Apr 24, 2015
This week, Google made changes to its mobile search algorithm, an event which the public dubbed “Mobilegeddon.” In the new algorithm, Google considers whether a website is “mobile-friendly” in ranking search results. Mobilegeddon is a wake-up call for many businesses that have either neglected mobile design or are not even aware that their websites are poorly designed.
- Photo via Inturact
While the new algorithm only affects searches on smartphones, businesses cannot afford to lose out on mobile, which already accounts for 60% of U.S. digital media time. Earlier this year, comScore reported that mobile search accounts for 29% of all U.S. search activity, and 20% of that comes from smartphones. Various estimates put Google around 65-75% search market share, with 80-90% share in mobile search (thanks in large part to the Android OS). In fact, about half of all Google searches are believed to be mobile searches. Despite the apocalyptic hype around Mobilegeddon, this is neither the first nor the last update to Google’s algorithm. It is, however, the most significant update since 2011, when Google Panda began factoring the quality of web pages into search rank. Read more »
Jan 17, 2013
Many magazine publishers continue to face challenges in diversifying their revenue mix beyond print advertising, leveraging social media to engage with new audiences, and distributing & monetizing their publications across a growing array of mobile platforms. Last week’s MediaNext Show in New York City–a magazine media industry conference put on by FOLIO Magazine–tried to address these issues by tapping a substantial number of seasoned digital media experts for keynotes and sessions aimed to spark to help provide perspective on how magazine publishers can effectively compete in a marketplace that is increasingly digital and continuously evolving.
The event’s first keynote speaker–James Bankoff, Chairman and CEO of Vox Media, which is a pure-play digital media company that operates the SB Nation, The Verge, and Polygon properties–gave an insightful talk about building a modern media company.

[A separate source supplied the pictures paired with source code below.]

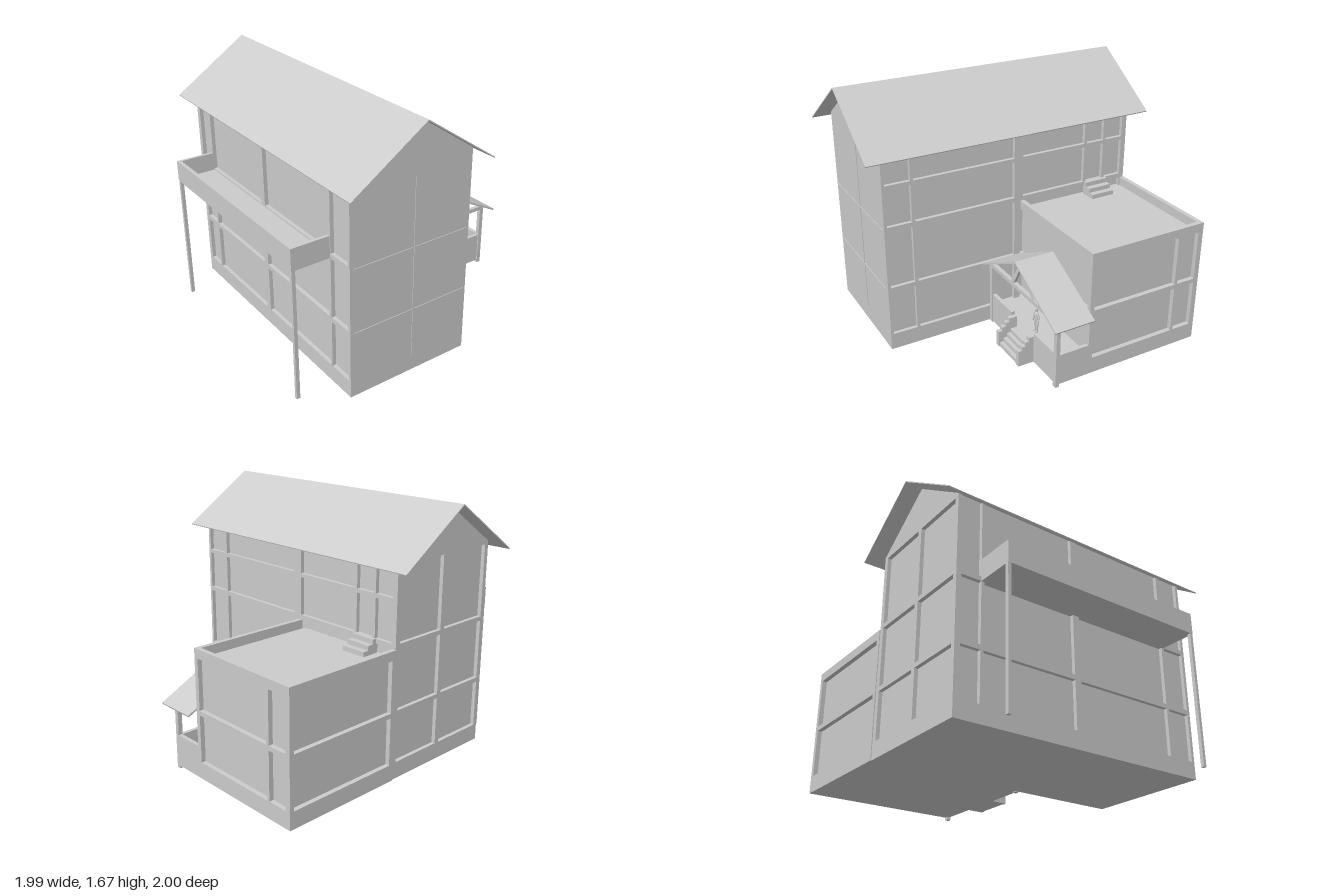
import * as THREE from 'three';

export function createModel() {
  const model = new THREE.Group();
  const material = new THREE.MeshStandardMaterial({ color: 0xcccccc, flatShading: true, side: THREE.DoubleSide });
  const smooth = new THREE.MeshStandardMaterial({ color: 0xcccccc });

  const group = (name) => {
    const g = new THREE.Group();
    g.name = name;
    model.add(g);
    return g;
  };
  // Box given by its limits on each axis
  const box = (parent, name, x0, x1, y0, y1, z0, z1) => {
    const m = new THREE.Mesh(new THREE.BoxGeometry(x1 - x0, y1 - y0, z1 - z0), material);
    m.position.set((x0 + x1) / 2, (y0 + y1) / 2, (z0 + z1) / 2);
    m.name = name;
    parent.add(m);
    return m;
  };
  // Outline in x and y, extruded along z
  const slab = (parent, name, points, z0, z1) => {
    const shape = new THREE.Shape(points.map(([x, y]) => new THREE.Vector2(x, y)));
    const g = new THREE.ExtrudeGeometry(shape, { depth: z1 - z0, bevelEnabled: false });
    g.translate(0, 0, z0);
    const m = new THREE.Mesh(g, material);
    m.name = name;
    parent.add(m);
  };

  // Main house: recessed wall core, plinth and closed gables
  const house = group('mainHouse');
  const ridgeX = -0.325;
  slab(house, 'wallCore', [[-0.725, 0.03], [0.075, 0.03], [0.075, 1.4], [ridgeX, 1.66], [-0.725, 1.4]], -0.86, 0.88);
  box(house, 'plinth', -0.75, 0.1, 0.02, 0.13, -0.885, 0.89);
  slab(house, 'frontGable', [[-0.75, 0.02], [0.1, 0.02], [0.1, 1.385], [ridgeX, 1.665], [-0.75, 1.385]], 0.87, 0.89);
  slab(house, 'backGable', [[-0.75, 1.36], [0.1, 1.36], [0.1, 1.385], [ridgeX, 1.665], [-0.75, 1.385]], -0.885, -0.86);

  // Timber framing on both long sides
  const framing = group('houseFraming');
  for (const [x0, x1] of [[0.07, 0.1], [-0.75, -0.72]]) {
    for (const [z0, z1] of [[-0.885, -0.86], [-0.72, -0.7], [-0.06, -0.015], [0.685, 0.705]])
      box(framing, 'post', x0, x1, 0.13, 1.385, z0, z1);
    for (const [y0, y1] of [[0.44, 0.47], [0.86, 0.89]])
      box(framing, 'beam', x0, x1, y0, y1, -0.885, 0.89);
  }
  box(framing, 'upperBeam', 0.07, 0.1, 1.14, 1.165, -0.885, 0.89);
  box(framing, 'doorPost', 0.07, 0.1, 0.86, 1.385, -0.57, -0.55);
  box(framing, 'middlePost', 0.07, 0.1, 0.86, 1.385, -0.08, -0.015);

  // Framing of the back wall
  for (const [x0, x1] of [[-0.75, -0.725], [-0.345, -0.31], [0.065, 0.1]])
    box(framing, 'backPost', x0, x1, 0.13, 1.37, -0.885, -0.85);
  for (const [y0, y1] of [[0.44, 0.47], [0.86, 0.89]])
    box(framing, 'backBeam', -0.75, 0.1, y0, y1, -0.885, -0.85);

  // Fine trim on the front wall
  for (const y of [0.45, 0.865]) box(framing, 'frontTrim', -0.73, 0.08, y, y + 0.008, 0.88, 0.894);
  box(framing, 'frontTrim', -0.31, -0.302, 0.13, 1.3, 0.88, 0.894);

  // Thin pitched roof
  slab(group('mainRoof'), 'roof', [[-0.82, 1.34], [ridgeX, 1.672], [0.167, 1.34],
    [0.165, 1.334], [ridgeX, 1.664], [-0.818, 1.334]], -1, 1);

  // Balcony along the left-hand wall in the front view
  const balcony = group('balcony');
  box(balcony, 'floor', -1, -0.74, 0.86, 0.88, -0.72, 0.7);
  box(balcony, 'outerParapet', -1, -0.975, 0.86, 1, -0.72, 0.7);
  for (const [z0, z1] of [[-0.72, -0.7], [0.68, 0.7]]) {
    box(balcony, 'endParapet', -1, -0.74, 0.86, 1, z0, z1);
    box(balcony, 'leg', -0.998, -0.975, 0, 0.87, z0, z1);
  }

  // Flat-roofed wing with a sunken terrace
  const wing = group('wing');
  box(wing, 'wallCore', 0.07, 0.9, 0.03, 0.8, -0.86, -0.09);
  box(wing, 'plinth', 0.1, 0.93, 0.02, 0.13, -0.89, -0.06);
  for (const [y0, y1] of [[0.44, 0.47], [0.8, 0.86]]) {
    box(wing, 'sideBeam', 0.9, 0.93, y0, y1, -0.89, -0.06);
    box(wing, 'backBeam', 0.1, 0.93, y0, y1, -0.89, -0.86);
    box(wing, 'frontBeam', 0.1, 0.93, y0, y1, -0.09, -0.06);
  }
  for (const [z0, z1] of [[-0.89, -0.855], [-0.72, -0.7], [-0.09, -0.06]])
    box(wing, 'sidePost', 0.9, 0.93, 0.13, 0.82, z0, z1);
  box(wing, 'backPost', 0.1, 0.13, 0.13, 0.82, -0.89, -0.86);

  // Steps from the upper door to the terrace
  const terraceSteps = group('terraceSteps');
  for (let i = 0; i < 3; i++)
    box(terraceSteps, 'step', 0.09, 0.125 + i * 0.04, 0.79, 0.89 - i * 0.03, -0.73, -0.56);

  // Porch base, low walls and posts
  const porch = group('porch');
  box(porch, 'base', 0.1, 0.93, 0.02, 0.13, -0.06, 0.165);
  box(porch, 'frontWall', 0.1, 0.38, 0.13, 0.23, 0.14, 0.165);
  box(porch, 'frontWall', 0.66, 0.93, 0.13, 0.23, 0.14, 0.165);
  box(porch, 'sideWall', 0.905, 0.93, 0.13, 0.23, -0.06, 0.165);
  box(porch, 'post', 0.1, 0.13, 0.015, 0.46, 0.145, 0.172);
  box(porch, 'post', 0.9, 0.93, 0, 0.46, 0.145, 0.172);

  // Porch roof with truss
  slab(porch, 'roof', [[0.1, 0.472], [0.515, 0.683], [0.99, 0.443],
    [0.985, 0.433], [0.515, 0.67], [0.1, 0.46]], -0.055, 0.22);
  box(porch, 'tieBeam', 0.1, 0.93, 0.44, 0.468, 0.145, 0.172);
  for (const s of [-1, 1]) {
    const foot = 0.518 + s * 0.125;
    slab(porch, 'strut', [[foot - 0.018, 0.465], [foot + 0.018, 0.465],
      [0.518 + s * 0.005 + 0.012, 0.667], [0.518 + s * 0.005 - 0.012, 0.667]], 0.15, 0.168);
  }

  // Front steps between stepped cheek walls
  const stairs = group('frontStairs');
  for (let i = 0; i < 4; i++) {
    box(stairs, 'step', 0.41, 0.63, 0.02, 0.13 - i * 0.027, 0.14, 0.19 + i * 0.026);
    for (const x of [0.38, 0.63])
      box(stairs, 'cheek', x, x + 0.03, 0.02, 0.208 - i * 0.026, 0.14, 0.198 + i * 0.0255);
  }

  // Small standing figure on the porch
  const figure = group('figure');
  figure.position.set(0.518, 0.13, 0.06);
  const limb = (name, a, b, r) => {
    const p = new THREE.Vector3(...a), q = new THREE.Vector3(...b);
    const d = q.clone().sub(p);
    const m = new THREE.Mesh(new THREE.CapsuleGeometry(r, d.length(), 4, 10), smooth);
    m.position.copy(p).add(q).multiplyScalar(0.5);
    m.quaternion.setFromUnitVectors(new THREE.Vector3(0, 1, 0), d.normalize());
    m.name = name;
    figure.add(m);
    return m;
  };
  limb('head', [0, 0.163, 0], [0, 0.17, 0], 0.011);
  limb('neck', [0, 0.145, 0], [0, 0.155, 0], 0.006);
  limb('torso', [0, 0.095, 0], [0, 0.132, 0], 0.017).scale.z = 0.7;
  for (const s of [-1, 1]) {
    limb('upperArm', [s * 0.02, 0.14, 0], [s * 0.027, 0.11, 0], 0.006);
    limb('lowerArm', [s * 0.027, 0.11, 0], [s * 0.03, 0.075, 0.006], 0.005);
    limb('thigh', [s * 0.009, 0.09, 0], [s * 0.011, 0.05, 0], 0.0085);
    limb('shin', [s * 0.011, 0.05, 0], [s * 0.012, 0.008, 0], 0.006);
    limb('foot', [s * 0.012, 0.005, 0], [s * 0.013, 0.005, 0.014], 0.005);
  }
  return model;
}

He outlined a number of key elements that drive the success of Vox’s properties, such as focusing on great design, being able to scale rapidly, hiring great talent to deliver high-quality content, and relying heavily on technology support real-time responsiveness and innovation–for editorial and advertising. According to Mr. Bankoff, Vox Media’s revenue is 95% ad-based, and he believes that its approach to adopting native advertising delivers greater value (and results) to advertisers compared to programmatic buying that publishers have less control over. Read more »
Oct 24, 2012
Last week’s announcement that the print edition of Newsweek magazine would cease at the end of 2012 shined a spotlight on the digital disruption that has accelerated business transformation for traditional publishers. It’s not like magazine publishers have their head in the sand; for over a decade, they have been forging ahead in a digital direction, trying a variety of strategies and tactics to grow their digital audience, increase online ad revenue, and monetize their content. Nevertheless, the sheer velocity of transformation in the last few years has forced magazine publishers of all sizes (and media companies in general) to be much more agile and innovative.
Magazines clearly remain an attractive outlet for advertisers, especially as digital channels attract new audiences and provide engaging andÂ measurableÂ advertising experiences. To that point, the Association of Magazine Media (MPA) recently released research conducted by Kantar Media highlighting that the number of brands advertising in magazine media–including print, web, and tablet channels–grew from just over 9,500 in the first half of 2010 to almost 15,000 in the first half of 2012. Advertisers value magazine media, especially as it extends to more interactive, data-rich channels. Read more »